» Listed records

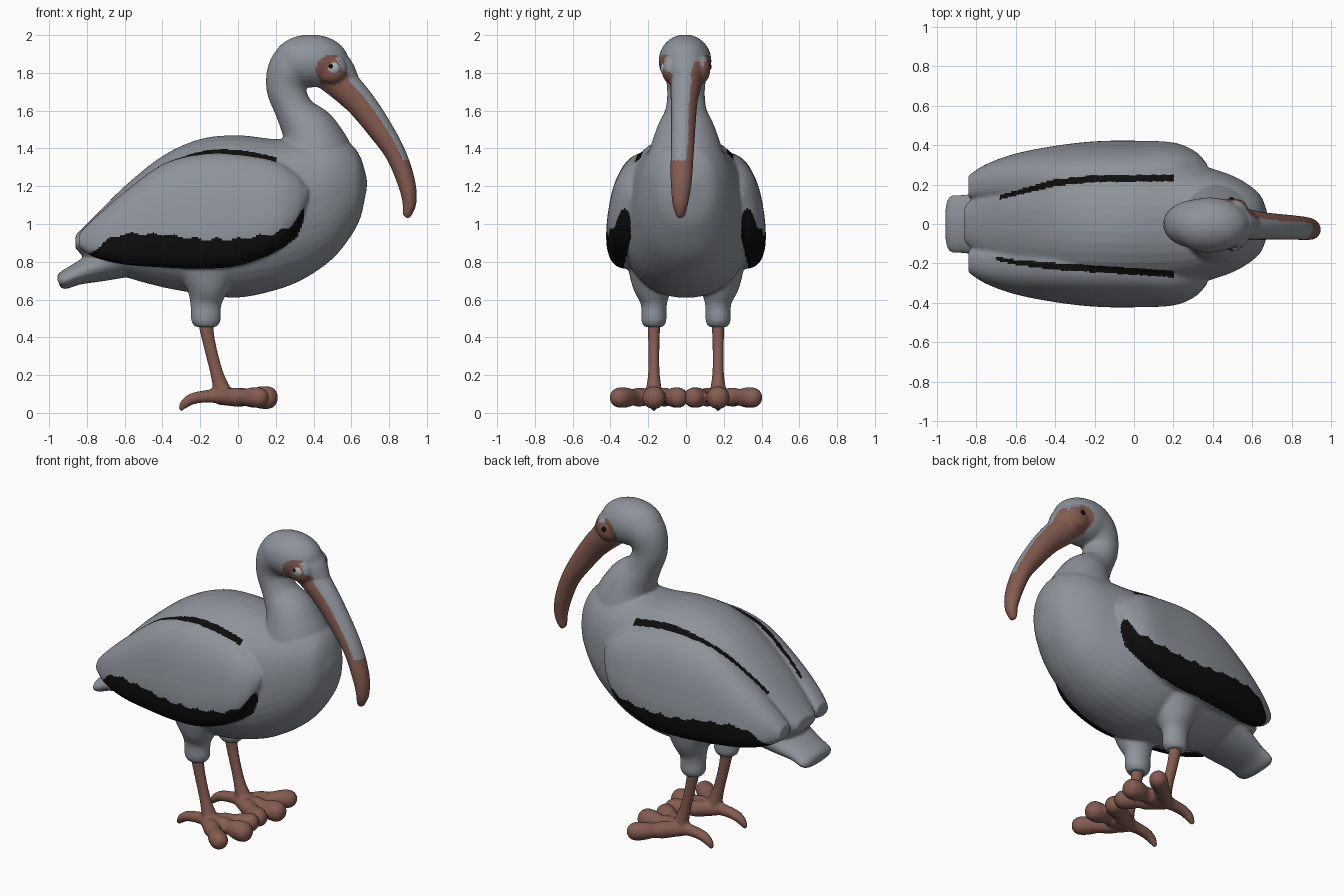
import bpy, bmesh, math
from mathutils import Vector, Matrix

old = bpy.data.objects.get("Cube")
if old:
    bpy.data.objects.remove(old)


def material(name, rgb):
    m = bpy.data.materials.new(name)
    m.use_nodes = True
    m.diffuse_color = (*rgb, 1)
    bsdf = m.node_tree.nodes["Principled BSDF"]
    bsdf.inputs["Base Color"].default_value = (*rgb, 1)
    bsdf.inputs["Roughness"].default_value = 0.7
    return m


GREY = material("plumage_grey", (0.27, 0.295, 0.33))
BLACK = material("feather_black", (0.004, 0.004, 0.004))
SKIN = material("skin_brown", (0.23, 0.105, 0.08))
PALE = material("eye_pale", (0.4, 0.44, 0.48))


def interp(table, x):
    """Piecewise linear lookup in a list of (x, value) pairs."""
    if x <= table[0][0]:
        return table[0][1]
    for (a, va), (b, vb) in zip(table, table[1:]):
        if x <= b:
            return va + (vb - va) * (x - a) / (b - a)
    return table[-1][1]


def resample(points, steps):
    """Catmull-Rom through sections of (x, y, z, half height, half width)."""
    p = [points[0]] + list(points) + [points[-1]]
    out = []
    for i in range(1, len(p) - 2):
        for k in range(steps):
            t = k / steps
            out.append([0.5 * (2 * b + (c - a) * t + (2 * a - 5 * b + 4 * c - d) * t * t
                               + (3 * b - a - 3 * c + d) * t ** 3)
                        for a, b, c, d in zip(*p[i - 1:i + 3])])
    return out + [list(points[-1])]


def loft(bm, sections, upright=False, shear=0.0, power=1.0, steps=6, sides=40):
    """Skin rings along a path; a power below one squares the rings."""
    secs = resample(sections, steps)
    rings = []
    for i, (x, y, z, h, w) in enumerate(secs):
        a, b = secs[max(i - 1, 0)], secs[min(i + 1, len(secs) - 1)]
        t = Vector((1, 0, 0)) if upright else (Vector(b[:3]) - Vector(a[:3])).normalized()
        side = Vector((0, 1, 0))
        side = (side - t * side.dot(t)).normalized()
        up = side.cross(t) * -1
        ring = []
        for k in range(sides):
            q = math.tau * (k + 0.5) / sides
            c, s = (math.copysign(abs(v) ** power, v) for v in (math.cos(q), math.sin(q)))
            off = up * c * max(h, 0.004) + side * s * max(w, 0.004)
            off.y -= shear * off.z
            ring.append(bm.verts.new(Vector((x, y, z)) + off))
        rings.append(ring)
    for r, s in zip(rings, rings[1:]):
        for k in range(sides):
            bm.faces.new((r[k], r[k - 1], s[k - 1], s[k]))
    bm.faces.new(rings[0])
    bm.faces.new(rings[-1])


def ball(bm, centre, radii):
    bmesh.ops.create_uvsphere(bm, u_segments=32, v_segments=20, radius=1,
                              matrix=Matrix.Translation(centre) @ Matrix.Diagonal((*radii, 1)))


def finish(name, bm, mats, rule=None, voxel=0, smooth=3):
    """Fuse the shells into one skin, then colour faces by rule."""
    bmesh.ops.recalc_face_normals(bm, faces=bm.faces)
    me = bpy.data.meshes.new(name)
    bm.to_mesh(me)
    bm.free()
    ob = bpy.data.objects.new(name, me)
    bpy.context.collection.objects.link(ob)
    if voxel:
        rm = ob.modifiers.new("fuse", "REMESH")
        rm.mode, rm.voxel_size = "VOXEL", voxel
        sm = ob.modifiers.new("soften", "SMOOTH")
        sm.factor, sm.iterations = 0.5, smooth
        dg = bpy.context.evaluated_depsgraph_get()
        me = bpy.data.meshes.new_from_object(ob.evaluated_get(dg))
        ob.modifiers.clear()
        ob.data = me
    me.materials.clear()
    for m in mats:
        me.materials.append(m)
    for f in me.polygons:
        f.use_smooth = True
        f.material_index = rule(f.center, f.normal) if rule else 0


def profile(rows):
    """Rows of (x, top, bottom, half width) to centred upright sections."""
    return [(x, 0, (t + b) / 2, (t - b) / 2, w) for x, t, b, w in rows]


# Body: trunk, neck, head, tail, beak, wings and thighs in one skin
body = bmesh.new()
loft(body, profile([(-0.86, 0.94, 0.87, 0.09), (-0.75, 1.05, 0.77, 0.19), (-0.6, 1.2, 0.72, 0.26),
                    (-0.4, 1.36, 0.665, 0.31), (-0.2, 1.45, 0.63, 0.345), (0, 1.47, 0.61, 0.35),
                    (0.2, 1.45, 0.65, 0.335), (0.35, 1.46, 0.71, 0.295), (0.5, 1.47, 0.815, 0.245),
                    (0.6, 1.42, 0.94, 0.185), (0.65, 1.35, 1.04, 0.13), (0.682, 1.24, 1.19, 0.035)]),
     upright=True, power=0.88)
loft(body, [(0.4, 0, 1.16, 0.17, 0.19), (0.41, 0, 1.33, 0.21, 0.205), (0.378, 0, 1.48, 0.157, 0.163),
            (0.3, 0, 1.6, 0.103, 0.11), (0.256, 0, 1.72, 0.106, 0.1), (0.287, 0, 1.82, 0.127, 0.12),
            (0.37, 0, 1.87, 0.13, 0.13), (0.45, 0, 1.86, 0.11, 0.11)])
ball(body, (0.385, -0.005, 1.863), (0.2, 0.14, 0.14))
loft(body, [(0.42, 0, 1.85, 0.12, 0.12), (0.51, 0, 1.81, 0.108, 0.105), (0.58, 0, 1.73, 0.075, 0.065)])
loft(body, [(0.46, 0, 1.81, 0.09, 0.09), (0.535, 0, 1.755, 0.09, 0.085), (0.645, -0.01, 1.645, 0.078, 0.071),
            (0.75, -0.015, 1.505, 0.067, 0.065), (0.835, -0.02, 1.37, 0.055, 0.061),
            (0.89, -0.025, 1.225, 0.048, 0.056), (0.908, -0.03, 1.12, 0.038, 0.044),
            (0.896, -0.03, 1.055, 0.026, 0.028), (0.888, -0.03, 1.034, 0.014, 0.015)])
loft(body, [(-0.5, 0, 0.88, 0.15, 0.23), (-0.72, 0, 0.785, 0.09, 0.18), (-0.85, 0, 0.735, 0.058, 0.15),
            (-0.925, 0, 0.7, 0.047, 0.145), (-0.95, 0, 0.69, 0.027, 0.11)])
WING = [(-0.84, 0.95, 0.87, 0.19, 0.055), (-0.75, 1.04, 0.82, 0.215, 0.085), (-0.6, 1.17, 0.785, 0.235, 0.115),
        (-0.4, 1.315, 0.77, 0.25, 0.135), (-0.2, 1.37, 0.763, 0.264, 0.142), (0, 1.37, 0.778, 0.267, 0.143),
        (0.2, 1.335, 0.855, 0.267, 0.137), (0.31, 1.27, 0.97, 0.263, 0.1), (0.37, 1.2, 1.12, 0.255, 0.05)]
for s in (-1, 1):
    loft(body, [(x, s * y, (t + b) / 2, (t - b) / 2, w) for x, t, b, y, w in WING],
         upright=True, shear=0.16 * s, power=0.82)
    ball(body, (0.495, s * 0.084, 1.82), (0.08, 0.045, 0.075))
    loft(body, [(-0.16, s * 0.175, 0.8, 0.2, 0.14), (-0.162, s * 0.175, 0.67, 0.12, 0.108),
                (-0.17, s * 0.17, 0.58, 0.083, 0.07), (-0.17, s * 0.17, 0.49, 0.078, 0.066),
                (-0.17, s * 0.17, 0.455, 0.055, 0.05)])

BAND_TOP = [(-0.79, 0.84), (-0.7, 0.925), (-0.6, 0.96), (-0.4, 0.955), (-0.2, 0.93), (0, 0.93),
            (0.2, 0.96), (0.28, 1.0), (0.35, 1.09)]
BAND_LOW = [(-0.79, 0.83), (-0.7, 0.8), (-0.5, 0.77), (-0.15, 0.75), (0, 0.755), (0.2, 0.81),
            (0.3, 0.9), (0.35, 1.02)]
BAND_SIDE = [(-0.8, 0.17), (-0.5, 0.27), (-0.2, 0.33)]
STRIPE_LEFT = [(-0.68, 0.135), (-0.55, 0.17), (-0.4, 0.21), (-0.2, 0.23), (0.2, 0.233)]
STRIPE_RIGHT = [(-0.7, 0.175), (-0.6, 0.195), (-0.4, 0.215), (0, 0.24), (0.2, 0.255)]
RIDGE = Vector((0.71, -0.34, 0.62))


def plumage(c, n):
    y = abs(c.y)
    # Beak with a feathered ridge
    if c.x > 0.72 or (c.x > 0.53 and c.x + c.z > 2.11 and c.z < 1.86):
        return 0 if c.z > 1.34 and n.dot(RIDGE) > 0.68 else 2
    # Eye patch and cheek
    if c.x > 0.4 and c.z > 1.6:
        eye_patch = math.hypot(c.x - 0.495, c.z - 1.815) < 0.083 and n.z < 0.45 and y > 0.06
        cheek = c.x > 0.44 and c.x + c.z > 2.18 and c.z < 1.8 - 0.5 * (c.x - 0.5)
        return 2 if eye_patch or cheek else 0
    # Dark lower wing feathers
    ripple = 0.016 * abs(math.sin(c.x * 28))
    if -0.79 < c.x < 0.35 and y > min(interp(BAND_SIDE, c.x), 0.25 + 0.24 * (1.1 - c.z)):
        if interp(BAND_LOW, c.x) < c.z < interp(BAND_TOP, c.x) - ripple:
            return 1
    # Thin stripe along the top of each wing
    stripe = STRIPE_LEFT if c.y > 0 else STRIPE_RIGHT
    if stripe[0][0] < c.x < 0.205 and n.z > 0 and c.z > 1:
        if abs(y - interp(stripe, c.x)) < interp([(-0.7, 0.01), (-0.45, 0.017)], c.x):
            return 1
    return 0


finish("body", body, [GREY, BLACK, SKIN], plumage, voxel=0.009, smooth=6)

# Eyes: pale ring on the right, dark pupils on both sides
ring = bmesh.new()
ball(ring, (0.505, -0.113, 1.825), (0.037, 0.022, 0.034))
finish("right_eye", ring, [PALE])

for s, label in ((1, "left"), (-1, "right")):
    pupil = bmesh.new()
    ball(pupil, (0.495, s * 0.124, 1.832), (0.016, 0.012, 0.016))
    finish(label + "_pupil", pupil, [BLACK])

    # Legs: shank, three spread front toes and a clawed back toe
    leg = bmesh.new()
    y = s * 0.17
    loft(leg, [(-0.175, y, 0.5, 0.042, 0.036), (-0.155, y, 0.38, 0.034, 0.03), (-0.115, y, 0.22, 0.034, 0.03),
               (-0.085, y, 0.12, 0.045, 0.042), (-0.075, y, 0.07, 0.04, 0.045)])
    for tx, ty, r in ((0.21, 0.17, 0.059), (0.16, 0.015, 0.053), (0.15, 0.385, 0.053)):
        base, tip = Vector((-0.1, y, 0.085)), Vector((tx, s * ty, 0.08))
        rows = ((0, 0.042), (0.2, 0.046), (0.38, 0.05), (0.52, 0.044), (0.7, r), (0.86, r), (0.95, r * 0.75),
                (1, r * 0.3))
        loft(leg, [(*base.lerp(tip, t), q, q) for t, q in rows])
    loft(leg, [(-0.06, y, 0.09, 0.045, 0.045), (-0.16, y, 0.088, 0.034, 0.034), (-0.24, y, 0.075, 0.03, 0.032),
               (-0.285, y, 0.045, 0.024, 0.024), (-0.305, y, 0.012, 0.01, 0.01)])
    finish(label + "_leg", leg, [SKIN], voxel=0.01, smooth=2)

» Work task
All lines that contain the word "rings" must be copied from the records above.

» Final answer
    """Skin rings along a path; a power below one squares the rings."""
    rings = []
        rings.append(ring)
    for r, s in zip(rings, rings[1:]):
    bm.faces.new(rings[0])
    bm.faces.new(rings[-1])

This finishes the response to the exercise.